Nitin explains that theirs is a 100% procurement based business model, which means that all the products displayed on their website has already been procured and kept in their warehouse. When a customer makes a purchase, the product is immediately dispatched.
|Jia handles operations and production at iTokri|
The other websites only display the product. When the order is received, the product is procured and delivered to the customer. “It makes the process lengthier and stretches delivery time,” says Nitin.
iTokri has 80,000 products listed on their website. They have everything from clothing to home decor, jewellery, printed suit materials, bags, dupattas, neck-pieces, cushion covers, saris, stoles, artifacts, as well as ready-to-wear clothing line which was launched recently.
“Since craft work is handmade, no two products would be same. There is a slight difference in colours, adornment or embroidery.
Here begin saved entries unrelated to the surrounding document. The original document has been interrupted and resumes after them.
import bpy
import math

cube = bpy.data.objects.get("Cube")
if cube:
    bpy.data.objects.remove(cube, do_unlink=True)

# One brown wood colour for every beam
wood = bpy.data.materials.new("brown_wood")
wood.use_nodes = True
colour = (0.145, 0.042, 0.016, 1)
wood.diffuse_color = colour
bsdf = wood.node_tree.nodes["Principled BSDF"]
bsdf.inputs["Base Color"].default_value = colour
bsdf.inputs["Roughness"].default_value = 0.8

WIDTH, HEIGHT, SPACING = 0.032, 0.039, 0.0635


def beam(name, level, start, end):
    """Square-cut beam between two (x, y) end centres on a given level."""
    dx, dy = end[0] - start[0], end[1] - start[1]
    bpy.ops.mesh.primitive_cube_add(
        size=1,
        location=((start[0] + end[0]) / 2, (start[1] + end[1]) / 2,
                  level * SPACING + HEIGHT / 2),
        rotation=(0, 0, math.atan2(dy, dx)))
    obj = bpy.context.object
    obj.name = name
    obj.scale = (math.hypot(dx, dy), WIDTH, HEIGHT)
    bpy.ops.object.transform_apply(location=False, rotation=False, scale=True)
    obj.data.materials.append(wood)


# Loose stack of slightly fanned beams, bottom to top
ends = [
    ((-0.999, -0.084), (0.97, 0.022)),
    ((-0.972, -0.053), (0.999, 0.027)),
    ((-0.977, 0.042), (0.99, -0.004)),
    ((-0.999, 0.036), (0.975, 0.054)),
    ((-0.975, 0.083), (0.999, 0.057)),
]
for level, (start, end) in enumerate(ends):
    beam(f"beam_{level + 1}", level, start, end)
That is the beauty and limitation of the handicraft,” observes Nitin, talking about the uniqueness of their products.
iTokri has 150 regular employees in Gwalior, who look after the entire operations, right from packaging, sorting, maintaining the inventory, getting photo-shoots done, uploading on the website and finally getting the product dispatched.
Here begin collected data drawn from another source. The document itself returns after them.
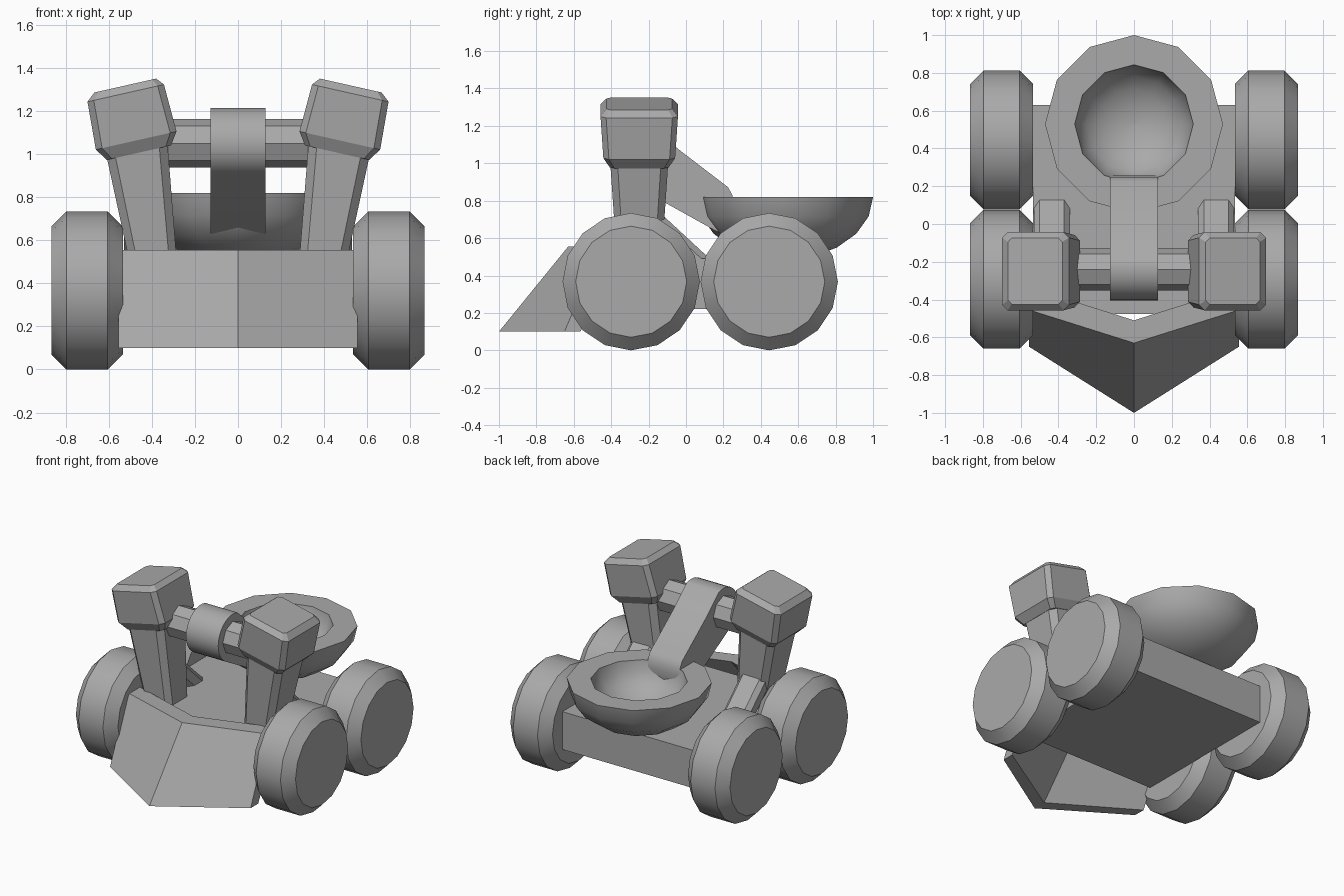
import bpy, bmesh, math
from mathutils import Matrix, Vector

cube = bpy.data.objects.get("Cube")
if cube:
    bpy.data.objects.remove(cube, do_unlink=True)

GREY = (0.4, 0.4, 0.4, 1)
grey = bpy.data.materials.new("plain_grey")
grey.use_nodes = True
grey.diffuse_color = GREY
grey.node_tree.nodes["Principled BSDF"].inputs["Base Color"].default_value = GREY


def finish(name, bm, smooth=None):
    """Turn a bmesh into a named object, smooth below the given angle."""
    bmesh.ops.recalc_face_normals(bm, faces=bm.faces)
    mesh = bpy.data.meshes.new(name)
    bm.to_mesh(mesh)
    bm.free()
    mesh.materials.append(grey)
    ob = bpy.data.objects.new(name, mesh)
    bpy.context.collection.objects.link(ob)
    if smooth:
        bpy.ops.object.select_all(action='DESELECT')
        ob.select_set(True)
        bpy.context.view_layer.objects.active = ob
        bpy.ops.object.shade_smooth_by_angle(angle=math.radians(smooth))


def loft(name, rings, smooth=None):
    """Skin a list of equal point rings and cap both ends."""
    bm = bmesh.new()
    rows = [[bm.verts.new(p) for p in ring] for ring in rings]
    n = len(rows[0])
    for a, b in zip(rows, rows[1:]):
        for i in range(n):
            j = (i + 1) % n
            bm.faces.new((a[i], a[j], b[j], b[i]))
    bm.faces.new(rows[0])
    bm.faces.new(rows[-1])
    finish(name, bm, smooth)


def x_ring(x, y, z, r, n):
    return [(x, y + r * math.sin(2 * math.pi * i / n), z + r * math.cos(2 * math.pi * i / n))
            for i in range(n)]


def cut_rect(cx, cy, hx, hy, c):
    """Rectangle with clipped corners."""
    q = [(hx, hy - c), (hx - c, hy), (c - hx, hy), (-hx, hy - c),
         (-hx, c - hy), (c - hx, -hy), (hx - c, -hy), (hx, c - hy)]
    return [(cx + x, cy + y) for x, y in q]


# chassis
bm = bmesh.new()
bmesh.ops.create_cube(bm, size=1, matrix=Matrix.Translation((0, 0.077, 0.355))
                      @ Matrix.Diagonal((1.07, 1.106, 0.27, 1)))
finish("chassis", bm)

# V-shaped sloping front plough
sections = []
for x, ys in ((-0.555, (-0.65, -0.565, -0.335, -0.455)),
              (0, (-1.0, -0.905, -0.51, -0.63)),
              (0.555, (-0.65, -0.565, -0.335, -0.455))):
    sections.append([(x, y, z) for y, z in zip(ys, (0.1, 0.1, 0.555, 0.555))])
loft("front_plough", sections)

# wheels with chamfered rims
for side, s in (("left", 1), ("right", -1)):
    for end, y in (("front", -0.293), ("rear", 0.445)):
        loft(f"{end}_{side}_wheel",
             [x_ring(s * x, y, 0.367, r, 16) for x, r in
              ((0.535, 0.297), (0.605, 0.367), (0.797, 0.367), (0.867, 0.297))], smooth=35)

# leaning posts with heavy heads, and braces behind them
lean = math.radians(12.7)
post_sections = {
    "post_leg": [(-0.74, 0.047, 0.105, 0.115, 0.035), (-0.12, 0.0, 0.147, 0.157, 0.04)],
    "post_head": [(-0.168, -0.003, 0.153, 0.158, 0.025), (-0.11, -0.003, 0.192, 0.192, 0.03),
                  (0.115, -0.004, 0.182, 0.207, 0.03), (0.15, -0.01, 0.147, 0.175, 0.02)],
}
for side, s in (("left", 1), ("right", -1)):
    for part, secs in post_sections.items():
        rings = []
        for v, cu, hu, hy, c in secs:
            rings.append([(s * (0.5 + u * math.cos(lean) + v * math.sin(lean)), y,
                           1.17 - u * math.sin(lean) + v * math.cos(lean))
                          for u, y in cut_rect(cu, -0.25, hu, hy, c)])
        loft(f"{side}_{part}", rings)
    # brace slopes from the leg down to the deck
    start, end = Vector((s * 0.435, -0.21, 0.72)), Vector((s * 0.435, 0.125, 0.41))
    d = (end - start).normalized()
    up = Vector((0, -d.z, d.y))
    rings = [[p + Vector((a, 0, 0)) + up * b for a, b in cut_rect(0, 0, 0.095, 0.06, 0.03)]
             for p in (start, end)]
    loft(f"{side}_brace", rings)

# cross beam
loft("cross_beam", [x_ring(x, -0.24, 1.05, 0.113, 8) for x in (-0.42, 0.42)])

# throwing arm: rounded hub running down through the rim into the bowl
profile = [(-0.24 + 0.165 * math.cos(math.radians(a)), 1.05 + 0.165 * math.sin(math.radians(a)))
           for a in range(72, 241, 12)]
profile += [(0.117, 0.662), (0.22, 0.605), (0.25, 0.70), (0.256, 0.78),
            (0.248, 0.83), (0.225, 0.872), (-0.04, 1.075)]
loft("throwing_arm", [[(x, y, z) for y, z in profile] for x in (-0.127, 0.127)], smooth=32)

# bowl: outer shell, flat rim and hollow
steps = [math.radians(a) for a in (88, 72, 54, 36, 18, 0)]
shape = [(0.471 * math.cos(a), 0.82 - 0.335 * math.sin(a)) for a in steps]
shape += [(0.314 * math.cos(a), 0.82 - 0.23 * math.sin(a)) for a in reversed(steps)]
loft("bowl", [[(r * math.sin(math.pi * i / 6), 0.529 + r * math.cos(math.pi * i / 6), z)
               for i in range(12)] for r, z in shape], smooth=40)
|Nitin faced challenges in shipping products to customers from Gwalior in the initial days|
Around 130 of their employees are women. “We prioritize hiring girls and women. Most of them come from within a 2 km radius of the warehouse,” says Nitin. They started from two rooms that were part of his father’s rice mill, but now they have a 15,000 sq ft warehouse in the same place.
Today, their products are being exported to many counties. “80% of our business is from India and 20% is international. Apart from India, we have customers in the US, the UK, Middle East, and Europe,” says Nitin, who still remembers the challenges they faced during the early days of their business.
When the couple shared their business idea, not many welcomed it. “My father was quite skeptical. He said, ‘you were into film making, and now you say you want to work on craft and artisans.’”
But Nitin and Jia knew exactly what they were doing. However, 2012 being early days of ecommerce in India, and Gwalior lacking the facilities of major cities, the challenges were enormous for the couple.
“There was no infrastructure for ecommerce in Gwalior at that time,” says Nitin. “There were other challenges as well, like getting to know the products, identifying the artisans, getting photo shoots done, arranging dispatch and so on.
“I and Jia travelled to many states and attended fairs and art exhibitions to connect with the artisans. There were times when we travelled to remote areas to meet them.”
Shipment was a big challenge. “There was no concept of cash on delivery (COD) in our early days. We followed cash after delivery method,” says Nitin.
“The parcel was first delivered, and then there was a company that dealt with cash collections. They collected cash on our behalf and did the bank transfer.
“It helped us build a good image of the brand as well as in acquiring loyal customers.” By 2015, iTokri tied up with Blue Dart and introduced COD. They now ship to the villages as well.
Nitin and Jia share the responsibilities in the company. Jia handles the operations, HR and production, while Nitin handles artisans, technology, marketing, growth and communications.
The couple says that they may have differences on issues in business, but leverage each other’s strengths for the company’s growth.
|The couple work together complementing their strengths|
“After all, when a couple is working together, they become an army of 1+1=11,” says Nitin, who wants to connect his brand with every Indian household.
“I believe that it is every Indian’s responsibility to save the artisans and their craft and make people aware about the various forms. Otherwise, there would be a time when craft pieces would become a part of the museums.”
Nitin’s advice to the upcoming entrepreneurs is: “The ecosystem for startups is good in India right now. Focus on how you can bring-up a different idea, and stick to it. Don’t switch ideas frequently. Success is not a two-minute thing; it is a long drawn process that slowly travels on two wheels - hard work and focus.” - ©TWL